WHAT IS EXPECTED: Going line by line through the records below, count those containing the word "range", then give only the count.
--- INPUT ---
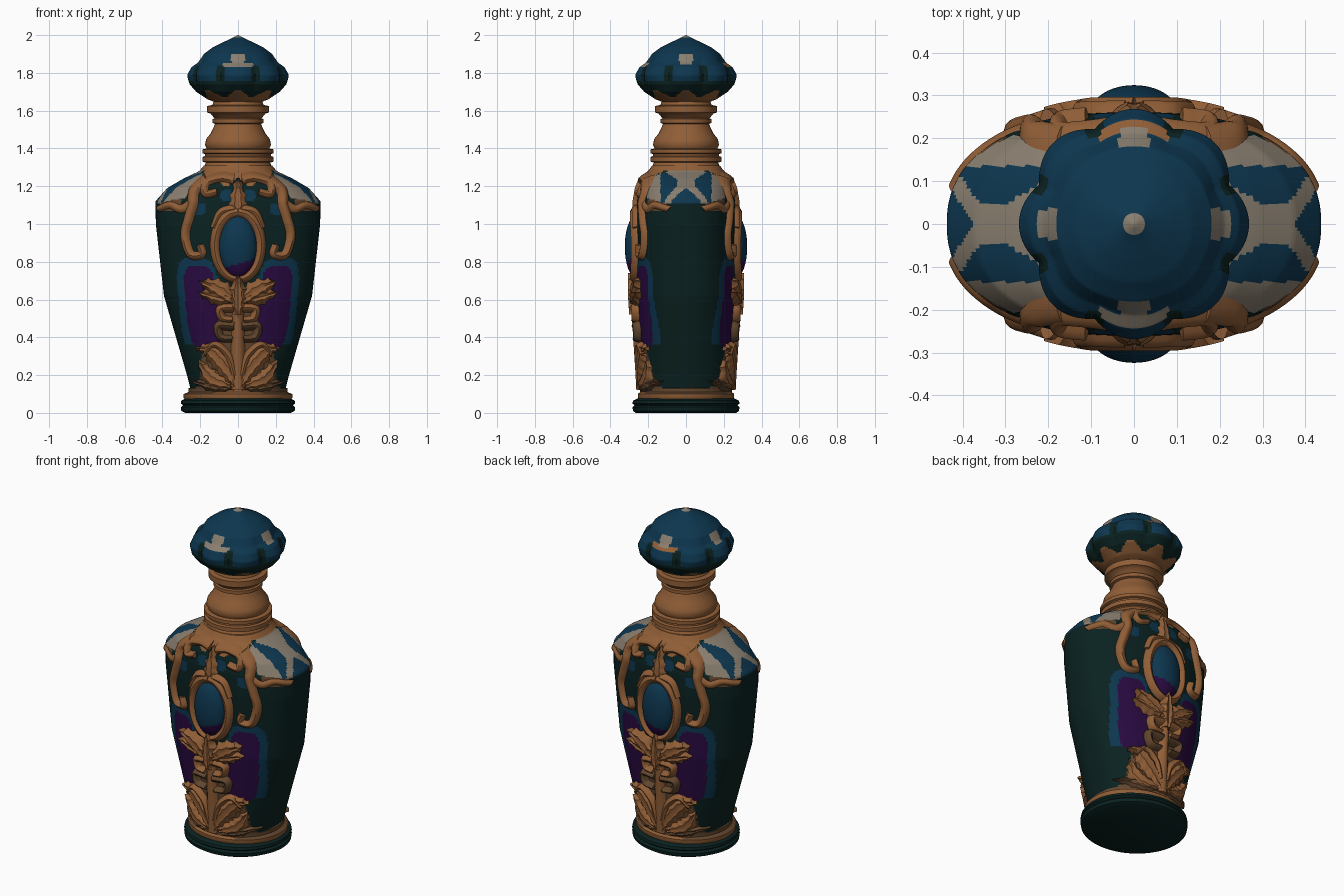
import bpy, bmesh, math
from mathutils import Vector

cube = bpy.data.objects.get("Cube")
if cube:
    bpy.data.objects.remove(cube)


def material(name, r, g, b):
    m = bpy.data.materials.new(name)
    m.use_nodes = True
    m.diffuse_color = (r, g, b, 1)
    shader = next(n for n in m.node_tree.nodes if n.type == 'BSDF_PRINCIPLED')
    shader.inputs["Base Color"].default_value = (r, g, b, 1)
    shader.inputs["Roughness"].default_value = 0.6
    return m


PALETTE = [material("dark green", .003, .016, .015), material("deep blue", .004, .037, .078),
           material("purple", .022, .003, .052), material("gold", .28, .112, .038),
           material("aged bronze", .12, .06, .026), material("cream", .25, .21, .16)]
GREEN, BLUE, PURPLE, GOLD, BRONZE, CREAM = range(len(PALETTE))
POWER = 2.3          # body plan is a slightly squared ellipse


def finish(name, bm, rule):
    """Turn a bmesh into a smooth object and colour each face by a rule."""
    bmesh.ops.recalc_face_normals(bm, faces=bm.faces)
    for f in bm.faces:
        f.material_index = rule(f.calc_center_median()) if callable(rule) else rule
        f.smooth = True
    mesh = bpy.data.meshes.new(name)
    bm.to_mesh(mesh)
    bm.free()
    for m in PALETTE:
        mesh.materials.append(m)
    ob = bpy.data.objects.new(name, mesh)
    bpy.context.collection.objects.link(ob)
    bpy.ops.object.select_all(action='DESELECT')
    ob.select_set(True)
    bpy.context.view_layer.objects.active = ob
    bpy.ops.object.shade_smooth_by_angle(angle=math.radians(40))


def sample(profile, z):
    """Linear look-up of the two half widths at height z."""
    for (z0, a0, b0), (z1, a1, b1) in zip(profile, profile[1:]):
        if z <= z1:
            t = max(0, (z - z0) / (z1 - z0))
            return a0 + (a1 - a0) * t, b0 + (b1 - b0) * t
    return profile[-1][1:]


def loft(name, rows, rule, power=2, segs=64, ripple=None):
    """Stack of closed rings, capped at both ends."""
    bm = bmesh.new()
    rings = []
    for z, a, b in rows:
        ring = []
        for i in range(segs):
            t = math.tau * i / segs
            c, s = math.cos(t), math.sin(t)
            k = (abs(c) ** power + abs(s) ** power) ** (-1 / power)
            k *= 1 + (ripple(t, z) if ripple else 0)
            ring.append(bm.verts.new((a * c * k, b * s * k, z)))
        rings.append(ring)
    for low, high in zip(rings, rings[1:]):
        for i in range(segs):
            j = (i + 1) % segs
            bm.faces.new((low[i], low[j], high[j], high[i]))
    bm.faces.new(rings[0][::-1])
    bm.faces.new(rings[-1])
    finish(name, bm, rule)


def dense(profile, steps):
    lo, hi = profile[0][0], profile[-1][0]
    heights = [lo + (hi - lo) * i / steps for i in range(steps + 1)]
    return [(z, *sample(profile, z)) for z in heights]


def round_rows(pairs):
    return [(z, r, r) for z, r in pairs]


# Body: tapered flask with painted panels
BODY = [(.1, .245, .23), (.2, .27, .235), (.62, .392, .262), (1, .435, .265),
        (1.12, .437, .26), (1.19, .375, .248), (1.24, .29, .228), (1.28, .205, .2), (1.31, .18, .18)]


def inside(x, z, cx, cz, rx, rz):
    return (abs(x - cx) / rx) ** 4 + (abs(z - cz) / rz) ** 4 < 1


def shoulder_colour(x, y):
    """Cream bands that fork around blue panels at each end."""
    fork = max(0, x - .36) * 1.5
    if y < fork - .02:
        return BLUE
    if y < .045 + fork + max(0, .3 - x) * .6:
        return CREAM
    return BLUE if y < .135 else CREAM


def body_colour(p):
    x, y, z = abs(p.x), abs(p.y), p.z
    lean = x - .1 * (z - .55)
    if z > 1.285 or x < .18 and y > .12 and z > 1.22 + .02 * math.cos(50 * x):
        return GOLD
    if x > .19 and y < .205 and z > 1.105 + .3 * max(0, y - .1):
        return shoulder_colour(x, y)
    if x > .3 and y > .1 and z > 1.07 or z < .14 and y > .13:
        return BRONZE
    if x < .22 - z * .1 and z < .36 or x < .1 and z < .6:
        return BRONZE
    if inside(lean, z, .19, .56, .085, .22):
        return PURPLE
    if z > .36 and inside(lean, z, .2, .56, .11, .26):
        return BLUE
    return BLUE if inside(x, z, .2, 1.08, .035, .03) or inside(x, z, .06, 1.15, .03, .03) else GREEN


loft("flask_body", dense(BODY, 180), body_colour, POWER, 192)

# Foot: dark double-rounded plinth and gold rim
loft("plinth", [(0, .28, .265), (.01, .3, .28), (.03, .303, .284), (.04, .29, .272),
                (.05, .303, .284), (.065, .3, .28), (.075, .28, .26)], GREEN)
loft("foot_rim", [(.07, .28, .25), (.08, .288, .255), (.1, .288, .255),
                  (.11, .262, .243), (.13, .262, .243), (.14, .24, .23)],
     lambda p: BRONZE if p.z > .105 and abs(p.x) > .12 else GOLD)

# Neck: stacked gold mouldings
loft("neck", round_rows([(1.27, .215), (1.3, .18), (1.325, .17), (1.33, .188), (1.355, .188),
                         (1.36, .175), (1.37, .175), (1.375, .188), (1.395, .188), (1.4, .165),
                         (1.42, .175), (1.45, .168), (1.48, .145), (1.51, .13), (1.53, .122),
                         (1.535, .135), (1.555, .135), (1.56, .125), (1.585, .145), (1.59, .163),
                         (1.625, .163), (1.63, .135), (1.68, .12)]), GOLD)

# Stopper: lobed dome with a pointed tip
STOPPER = round_rows([(1.64, .11), (1.66, .16), (1.7, .215), (1.74, .243), (1.79, .25), (1.83, .235),
                      (1.855, .205), (1.9, .18), (1.935, .135), (1.96, .085), (1.98, .04), (2, .003)])


def lobes(t, z):
    fade = max(0, 1 - abs(z - 1.78) / .13)
    return .06 * fade * (abs(math.cos(4 * t)) * 2 - 1) + .02 * math.cos(4 * t) * fade


def stopper_colour(p):
    t = math.atan2(p.y, p.x)
    if p.z < 1.69 + .02 * math.cos(8 * t):
        return GOLD
    if p.z > 1.988 or 1.845 < p.z < 1.9 and min(abs(p.x), abs(p.y)) < .035:
        return CREAM
    if abs(p.x) < .08 and 1.832 < p.z < 1.852:
        return CREAM if p.y < 0 else GOLD
    crease = math.cos(8 * t) < -.6 and p.z < 1.84
    return GREEN if p.z < 1.755 or crease else BLUE


loft("stopper", dense(STOPPER, 90), stopper_colour, 2.2, 128, lobes)


# Raised ornament wrapped on the body
def on_body(x, z, lift):
    a, b = sample(BODY, z)
    u = min(abs(x) / a, .985)
    v = (1 - u ** POWER) ** (1 / POWER)
    n = Vector((math.copysign(u ** (POWER - 1) / a, x), -v ** (POWER - 1) / b, 0)).normalized()
    return Vector((math.copysign(u * a, x), -v * b, z)) + n * lift


def smooth_path(points, steps=7):
    """Catmull-Rom curve through the points."""
    pts = [Vector(p) for p in points]
    pts = [pts[0] * 2 - pts[1]] + pts + [pts[-1] * 2 - pts[-2]]
    out = []
    for p, q, r, s in zip(pts, pts[1:], pts[2:], pts[3:]):
        for i in range(steps):
            t = i / steps
            out.append((q * 2 + (r - p) * t + (p * 2 - q * 5 + r * 4 - s) * t * t
                        + (q * 3 - p - r * 3 + s) * t ** 3) / 2)
    return out + [pts[-2]]


def relief(name, points, width, height, leaf=False, colour=GOLD):
    """Arched strip along a path, mirrored left/right and front/back."""
    path = smooth_path(points)
    last = len(path) - 1
    sides = (1,) if all(p[0] == 0 for p in points) else (1, -1)
    bm = bmesh.new()
    for sx in sides:
        for sy in (1, -1):
            rows = []
            for i, p in enumerate(path):
                d = (path[min(i + 1, last)] - path[max(i - 1, 0)]).normalized()
                t = i / last
                w = width * (1 - .35 * t)
                if leaf:
                    w = width * (math.sin(math.pi * (.12 + .86 * t)) + .18 * math.cos(i * 2.1))
                row = []
                for k in range(7):
                    u = k / 3 - 1
                    crown = 1 - u * u - (.25 if leaf and k == 3 else 0)
                    q = on_body(sx * (p.x - d.y * w * u), p.y + d.x * w * u, height * crown - .008)
                    row.append(bm.verts.new((q.x, q.y * sy, q.z)))
                rows.append(row)
            for r, s in zip(rows, rows[1:]):
                for k in range(6):
                    bm.faces.new((r[k], r[k + 1], s[k + 1], s[k]))
            for end in (rows[0], rows[-1]):
                bm.faces.new(end)
    finish(name, bm, colour)


# Medallion frame and domes
oval = [(.12 * math.sin(t), .885 + .18 * math.cos(t)) for t in (math.pi * i / 8 for i in range(9))]
relief("medallion_frame", oval, .038, .042)
relief("frame_crest", [(0, 1.04), (0, 1.12), (0, 1.25)], .05, .035, True)
relief("frame_shoulder", [(.02, 1.08), (.09, 1.06), (.13, .98)], .03, .035)
for side, label in ((-1, "front"), (1, "back")):
    bm = bmesh.new()
    bmesh.ops.create_uvsphere(bm, u_segments=48, v_segments=40, radius=1)
    for v in bm.verts:
        v.co = (v.co.x * .1, v.co.y * .062 + side * .262, v.co.z * .165 + .88)
    finish(label + "_medallion", bm, lambda p: PURPLE if p.z < .79 + .3 * p.x else BLUE)

# Shoulder scrolls
relief("collar_scroll", [(.02, 1.24), (.09, 1.25), (.17, 1.22), (.17, 1.16), (.11, 1.17)], .034, .035)
relief("hanging_scroll", [(.16, 1.24), (.23, 1.18), (.24, 1.1), (.26, 1.03), (.28, .94),
                          (.25, .84), (.19, .84), (.2, .89)], .036, .035)
relief("shoulder_edge", [(.23, 1.12), (.3, 1.08), (.36, 1.1), (.42, 1.08)], .032, .02)

# Central stem with acanthus leaves
relief("stem", [(0, .12), (0, .35), (0, .58)], .05, .04)
relief("crown_leaf", [(0, .52), (0, .62), (0, .74)], .06, .06, True)
relief("upper_leaf", [(.01, .58), (.1, .65), (.2, .7)], .06, .05, True)
relief("side_leaf", [(.01, .6), (.1, .61), (.21, .64)], .05, .045, True)
relief("upper_knot", [(.02, .56), (.09, .55), (.08, .5), (.03, .49)], .032, .045)
relief("lower_knot", [(.02, .46), (.1, .46), (.09, .4), (.03, .39)], .032, .045, False, BRONZE)
relief("base_leaf_inner", [(.01, .14), (.07, .24), (.15, .33), (.21, .34)], .055, .04, True)
relief("base_leaf_outer", [(.04, .14), (.14, .18), (.2, .28)], .05, .035, True)
relief("base_leaf_low", [(.02, .13), (.13, .14), (.24, .17)], .035, .03, True, BRONZE)
relief("base_scroll", [(.02, .2), (.05, .3), (.12, .36), (.17, .31)], .028, .04)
---
COMPLETED EXERCISE: 8